Provided data:
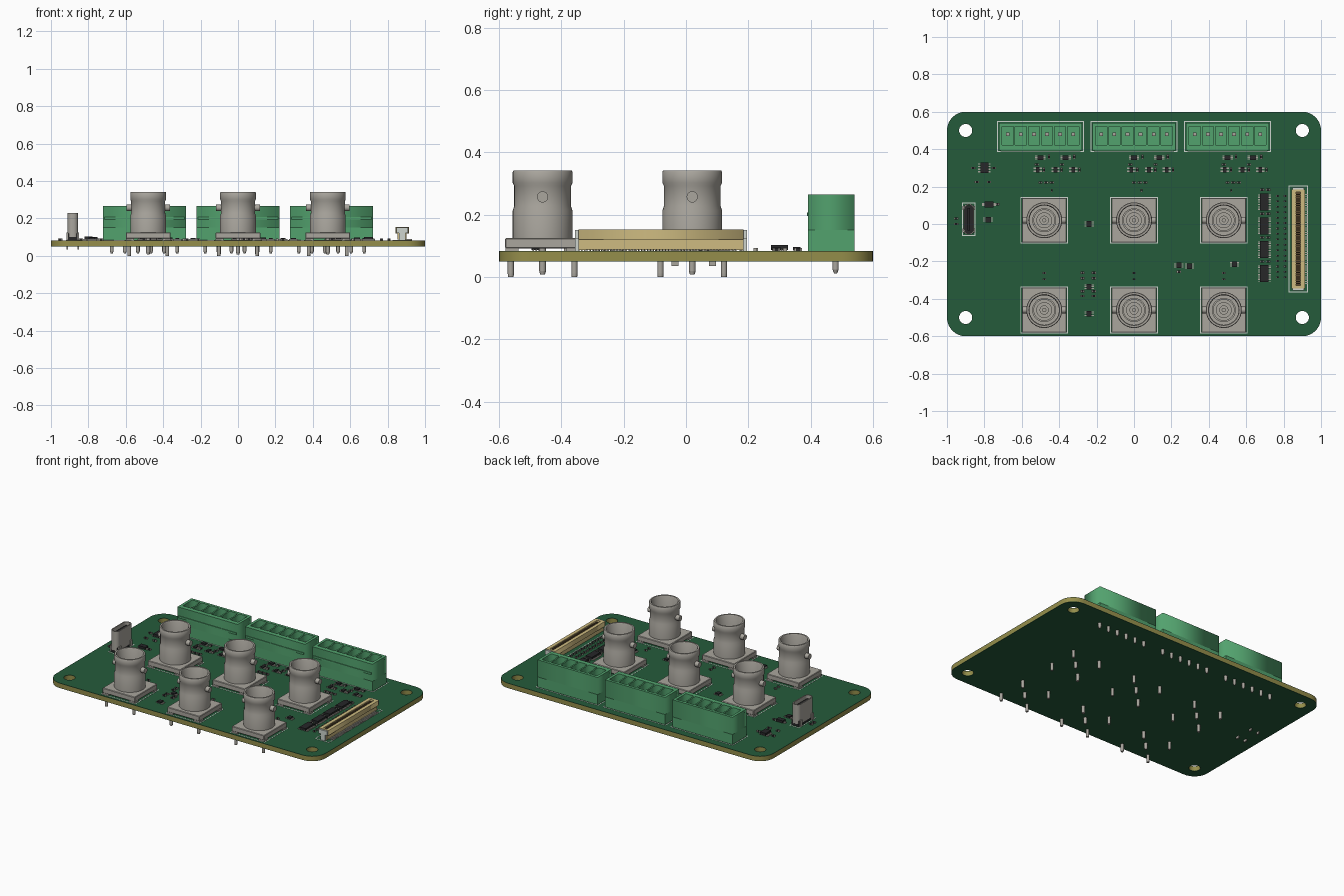
import bpy, bmesh, math
from mathutils import Matrix, Vector

if "Cube" in bpy.data.objects:
    bpy.data.objects.remove(bpy.data.objects["Cube"])


def mat(name, r, g, b):
    m = bpy.data.materials.new(name)
    m.diffuse_color = (r, g, b, 1)
    m.use_nodes = True
    m.node_tree.nodes["Principled BSDF"].inputs["Base Color"].default_value = m.diffuse_color
    return m


MASK = mat("mask_green", 0.018, 0.105, 0.043)
CORE = mat("core_olive", 0.30, 0.27, 0.07)
TERM = mat("terminal_green", 0.085, 0.36, 0.155)
METAL = mat("warm_metal", 0.40, 0.38, 0.34)
BLACK = mat("chip_black", 0.02, 0.02, 0.022)
TAN = mat("tan_plastic", 0.62, 0.50, 0.22)
BROWN = mat("contact_brown", 0.10, 0.065, 0.03)
SILK = mat("silk_white", 0.62, 0.66, 0.62)
TOP = 0.083  # upper surface of the board


def finish(name, bm, m):
    bmesh.ops.recalc_face_normals(bm, faces=bm.faces)
    me = bpy.data.meshes.new(name)
    bm.to_mesh(me)
    bm.free()
    me.materials.append(m)
    ob = bpy.data.objects.new(name, me)
    bpy.context.collection.objects.link(ob)
    return ob


def add_box(bm, x, y, z0, z1, sx, sy):
    M = Matrix.Translation((x, y, (z0 + z1) / 2)) @ Matrix.Diagonal((sx, sy, z1 - z0, 1))
    bmesh.ops.create_cube(bm, size=1, matrix=M)


def boxes(name, items, m):
    bm = bmesh.new()
    for it in items:
        add_box(bm, *it)
    return finish(name, bm, m)


def add_pin(bm, x, y, z0, z1, r, tip=0.7, seg=12):
    # round pin with a tapered lower tip
    zt = z0 + 0.012
    for a, b, r1, r2 in ((z0, zt, r * tip, r), (zt, z1, r, r)):
        bmesh.ops.create_cone(bm, cap_ends=True, segments=seg, radius1=r1, radius2=r2,
                              depth=b - a, matrix=Matrix.Translation((x, y, (a + b) / 2)))


def rect(x, y, sx, sy, r=0.0, n=8):
    # rectangle outline, rounded when r > 0
    if r == 0:
        n = 0
    pts = []
    for k, (i, j) in enumerate(((1, 1), (-1, 1), (-1, -1), (1, -1))):
        for s in range(n + 1):
            a = math.radians(90 * k + (90 * s / n if n else 0))
            pts.append((x + i * (sx / 2 - r) + r * math.cos(a), y + j * (sy / 2 - r) + r * math.sin(a)))
    return pts


def slab(name, loops, z0, z1, m):
    # extruded outline; the inner loops become holes
    cu = bpy.data.curves.new(name, 'CURVE')
    cu.dimensions, cu.fill_mode, cu.extrude = '2D', 'BOTH', (z1 - z0) / 2
    for lp in loops:
        sp = cu.splines.new('POLY')
        sp.points.add(len(lp) - 1)
        for p, (x, y) in zip(sp.points, lp):
            p.co = (x, y, 0, 1)
        sp.use_cyclic_u = True
    tmp = bpy.data.objects.new(name + "_curve", cu)
    me = bpy.data.meshes.new_from_object(tmp)
    bm = bmesh.new()
    bm.from_mesh(me)
    bpy.data.objects.remove(tmp)
    bpy.data.meshes.remove(me)
    bmesh.ops.remove_doubles(bm, verts=bm.verts, dist=1e-5)
    bmesh.ops.translate(bm, verts=bm.verts, vec=(0, 0, (z0 + z1) / 2))
    return finish(name, bm, m)


def frame(name, x, y, sx, sy):
    slab(name, [rect(x, y, sx, sy), rect(x, y, sx - 0.01, sy - 0.01)], TOP - 0.001, TOP + 0.001, SILK)


# circuit board: olive core with green mask on both faces
holes = [rect(x, y, 0.07, 0.07, 0.035) for x in (-0.9, 0.9) for y in (-0.5, 0.5)]
outline = [rect(0, 0, 2, 1.2, 0.1)] + holes
slab("board_core", outline, 0.052, 0.081, CORE)
slab("board_top_mask", outline, 0.081, TOP, MASK)
slab("board_bottom_mask", outline, 0.05, 0.052, MASK)

# coaxial jack: turned shell with inner insulator
prof = [(0.0, 0.12), (0.096, 0.12), (0.096, 0.212), (0.091, 0.228), (0.091, 0.292), (0.096, 0.302),
        (0.096, 0.337), (0.093, 0.342), (0.083, 0.342), (0.079, 0.335), (0.079, 0.17), (0.064, 0.17),
        (0.064, 0.27), (0.055, 0.27), (0.055, 0.19), (0.042, 0.19), (0.042, 0.25), (0.022, 0.25),
        (0.022, 0.21), (0.011, 0.21), (0.011, 0.24), (0.0, 0.24)]
bm = bmesh.new()
vs = [bm.verts.new((r, 0, z)) for r, z in prof]
es = [bm.edges.new(p) for p in zip(vs, vs[1:])]
bmesh.ops.spin(bm, geom=vs + es, cent=(0, 0, 0), axis=(0, 0, 1), angle=math.tau, steps=40)
bmesh.ops.remove_doubles(bm, verts=bm.verts, dist=1e-5)
shell = finish("jack_shell", bm, METAL)

# bayonet lugs on the left and right of the shell
bm = bmesh.new()
for s in (-1, 1):
    bmesh.ops.create_cone(bm, cap_ends=True, segments=20, radius1=0.018, radius2=0.018, depth=0.032,
                          matrix=Matrix.Translation((s * 0.101, 0, 0.257)) @ Matrix.Rotation(math.pi / 2, 4, 'Y'))
lugs = finish("jack_lugs", bm, METAL)

# square base on four low feet
bm = bmesh.new()
add_box(bm, 0, 0, 0.092, 0.125, 0.24, 0.24)
bmesh.ops.bevel(bm, geom=bm.edges[:], offset=0.003, segments=1, affect='EDGES')
for i in (-1, 1):
    for j in (-1, 1):
        add_box(bm, i * 0.098, j * 0.098, TOP, 0.093, 0.042, 0.042)
base = finish("jack_base", bm, METAL)

# four corner posts and a centre pin through the board
bm = bmesh.new()
for i in (-1, 1):
    for j in (-1, 1):
        add_pin(bm, i * 0.102, j * 0.102, 0.0, 0.095, 0.01, 0.9)
add_pin(bm, 0, 0, 0.008, 0.1, 0.011)
pins = finish("jack_pins", bm, METAL)

spots = [(x, y) for y in (0.02, -0.46) for x in (-0.48, 0, 0.48)]
for n, (x, y) in enumerate(spots):
    frame("jack_outline", x, y, 0.256, 0.25 if y > 0 else 0.252)
    for part in (shell, lugs, base, pins):
        ob = part if n == 0 else part.copy()
        if n:
            bpy.context.collection.objects.link(ob)
        ob.location = (x, y, 0)

# three six-way terminal headers, with open cells and pins
for bx in (-0.5, 0, 0.5):
    xs = [bx + 0.07 * (i - 2.5) for i in range(6)]
    slab("terminal_walls", [rect(bx, 0.466, 0.446, 0.148)] + [rect(x, 0.472, 0.06, 0.1) for x in xs],
         0.15, 0.265, TERM)
    boxes("terminal_body", [(bx, 0.466, TOP, 0.15, 0.446, 0.148), (bx, 0.391, 0.195, 0.207, 0.43, 0.006)], TERM)
    boxes("terminal_blades", [(x, 0.48, 0.149, 0.235, 0.02, 0.02) for x in xs], METAL)
    bm = bmesh.new()
    for x in xs:
        add_pin(bm, x, 0.48, 0.012, 0.09, 0.01, 0.5)
    finish("terminal_pins", bm, METAL)
    frame("terminal_outline", bx, 0.468, 0.464, 0.164)

# upright USB socket: hollow rounded shell, tongue, solder tails
ux, uy = -0.883, 0.025
slab("usb_shell", [rect(ux, uy, 0.056, 0.164, 0.025), rect(ux, uy, 0.044, 0.152, 0.02)], 0.1, 0.23, METAL)
boxes("usb_tongue", [(ux, uy, 0.1, 0.215, 0.014, 0.12), (ux, uy, TOP, 0.12, 0.05, 0.15)], BLACK)
boxes("usb_tabs", [(ux + i * 0.03, uy + j * 0.06, 0.035, 0.125, 0.008, 0.022) for i in (-1, 1) for j in (-1, 1)], METAL)
frame("usb_outline", ux, uy, 0.072, 0.18)

# fifty-way flat cable connector
cx, cy = 0.878, -0.08
boxes("cable_connector_foot", [(cx, cy, 0.087, 0.122, 0.048, 0.53)], TAN)
slab("cable_connector_housing", [rect(cx, cy, 0.072, 0.53), rect(cx, cy, 0.026, 0.5)], 0.12, 0.153, TAN)
ys = [cy + 0.0097 * (i - 24.5) for i in range(50)]
boxes("cable_slot_floor", [(cx, cy, 0.121, 0.128, 0.026, 0.5)], BROWN)
boxes("cable_contacts", [(cx, y, 0.127, 0.147, 0.026, 0.004) for y in ys], BROWN)
boxes("cable_solder_tails", [(cx + 0.036, y, TOP, 0.089, 0.035, 0.004) for y in ys], METAL)
boxes("cable_end_clips", [(cx, cy + s * 0.27, z0, z1, w, 0.012) for s in (-1, 1)
                          for z0, z1, w in ((TOP, 0.122, 0.035), (0.122, 0.15, 0.062))], SILK)
frame("cable_outline", cx, cy, 0.105, 0.57)

# chips with leads, gathered as bodies and metal ends
bodies, ends = [], []


def chip(x, y, sx, sy, h, leads):
    bodies.append((x, y, TOP + 0.003, TOP + h, sx, sy))
    for i in range(leads):
        yy = y + sy * ((i + 0.5) / leads - 0.5)
        ends.append((x, yy, TOP, TOP + 0.006, sx + 0.024, sy / leads * 0.5))


def passive(x, y, along_x=True, s=0.022):
    l, w = s, s * 0.55
    bodies.append((x, y, TOP, TOP + 0.009, *((l * 0.6, w) if along_x else (w, l * 0.6))))
    for k in (-1, 1):
        d = k * l * 0.4
        ends.append((x + d, y, TOP, TOP + 0.01, l * 0.25, w) if along_x else (x, y + d, TOP, TOP + 0.01, w, l * 0.25))


for y in (0.118, -0.01, -0.137, -0.265):  # buffers beside the cable connector
    chip(0.697, y, 0.046, 0.092, 0.018, 10)
    passive(0.685, y + 0.065)
    passive(0.718, y + 0.065)
for i in range(16):
    passive(0.768, 0.15 - 0.029 * i, True, 0.016)
    passive(0.808, 0.15 - 0.029 * i, True, 0.016)
for bx in (-0.5, 0, 0.5):  # signal parts behind each terminal
    for dx in (0, 0.135):
        chip(bx + dx, 0.355, 0.032, 0.024, 0.014, 3)
        passive(bx + dx + 0.045, 0.36, False)
        passive(bx + dx - 0.02, 0.318)
    for dx in (-0.015, 0.08, 0.175):
        chip(bx + dx, 0.29, 0.02, 0.03, 0.012, 2)
        passive(bx + dx + 0.033, 0.29, False)
    for dx in (0, 0.03, 0.06):
        passive(bx + dx, 0.222)
for jx in (-0.48, 0, 0.48):
    passive(jx + 0.04, 0.18, False, 0.016)
    passive(jx, -0.262, True, 0.016)
    passive(jx, -0.295, True, 0.016)
chip(-0.80, 0.30, 0.042, 0.055, 0.02, 4)
chip(-0.775, 0.103, 0.05, 0.032, 0.018, 1)
chip(-0.78, 0.022, 0.03, 0.03, 0.014, 3)
for x, y in ((-0.24, 0), (-0.24, -0.335), (-0.24, -0.48), (0.24, -0.22), (0.297, -0.225), (0.537, -0.215)):
    chip(x, y, 0.026, 0.03, 0.013, 3)
for x in (-0.275, -0.215):
    for y in (-0.26, -0.29, -0.36, -0.385):
        passive(x, y)
for x, y in ((-0.84, 0.225), (-0.775, 0.225), (-0.75, 0.3), (-0.86, 0.3), (-0.95, 0.03), (-0.95, 0.0), (-0.73, 0.105), (0.24, -0.255)):
    passive(x, y)
boxes("chip_bodies", bodies, BLACK)
boxes("chip_leads", ends, METAL)

# smooth the round surfaces, keep the edges crisp
bpy.ops.object.select_all(action='DESELECT')
for ob in bpy.context.collection.objects:
    if ob.name.startswith(("jack_shell", "jack_lugs", "jack_pins", "usb_shell", "board", "terminal_pins")):
        ob.select_set(True)
        bpy.context.view_layer.objects.active = ob
bpy.ops.object.shade_smooth_by_angle(angle=math.radians(32))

What to produce: Copy out, exactly and alone, the lines of the entries above between the ones holding "0.30, 0.27, 0.07)" and "M = Matrix.Translation((x, y, (z0", inclusive.

Result of this exercise:
CORE = mat("core_olive", 0.30, 0.27, 0.07)
TERM = mat("terminal_green", 0.085, 0.36, 0.155)
METAL = mat("warm_metal", 0.40, 0.38, 0.34)
BLACK = mat("chip_black", 0.02, 0.02, 0.022)
TAN = mat("tan_plastic", 0.62, 0.50, 0.22)
BROWN = mat("contact_brown", 0.10, 0.065, 0.03)
SILK = mat("silk_white", 0.62, 0.66, 0.62)
TOP = 0.083  # upper surface of the board


def finish(name, bm, m):
    bmesh.ops.recalc_face_normals(bm, faces=bm.faces)
    me = bpy.data.meshes.new(name)
    bm.to_mesh(me)
    bm.free()
    me.materials.append(m)
    ob = bpy.data.objects.new(name, me)
    bpy.context.collection.objects.link(ob)
    return ob


def add_box(bm, x, y, z0, z1, sx, sy):
    M = Matrix.Translation((x, y, (z0 + z1) / 2)) @ Matrix.Diagonal((sx, sy, z1 - z0, 1))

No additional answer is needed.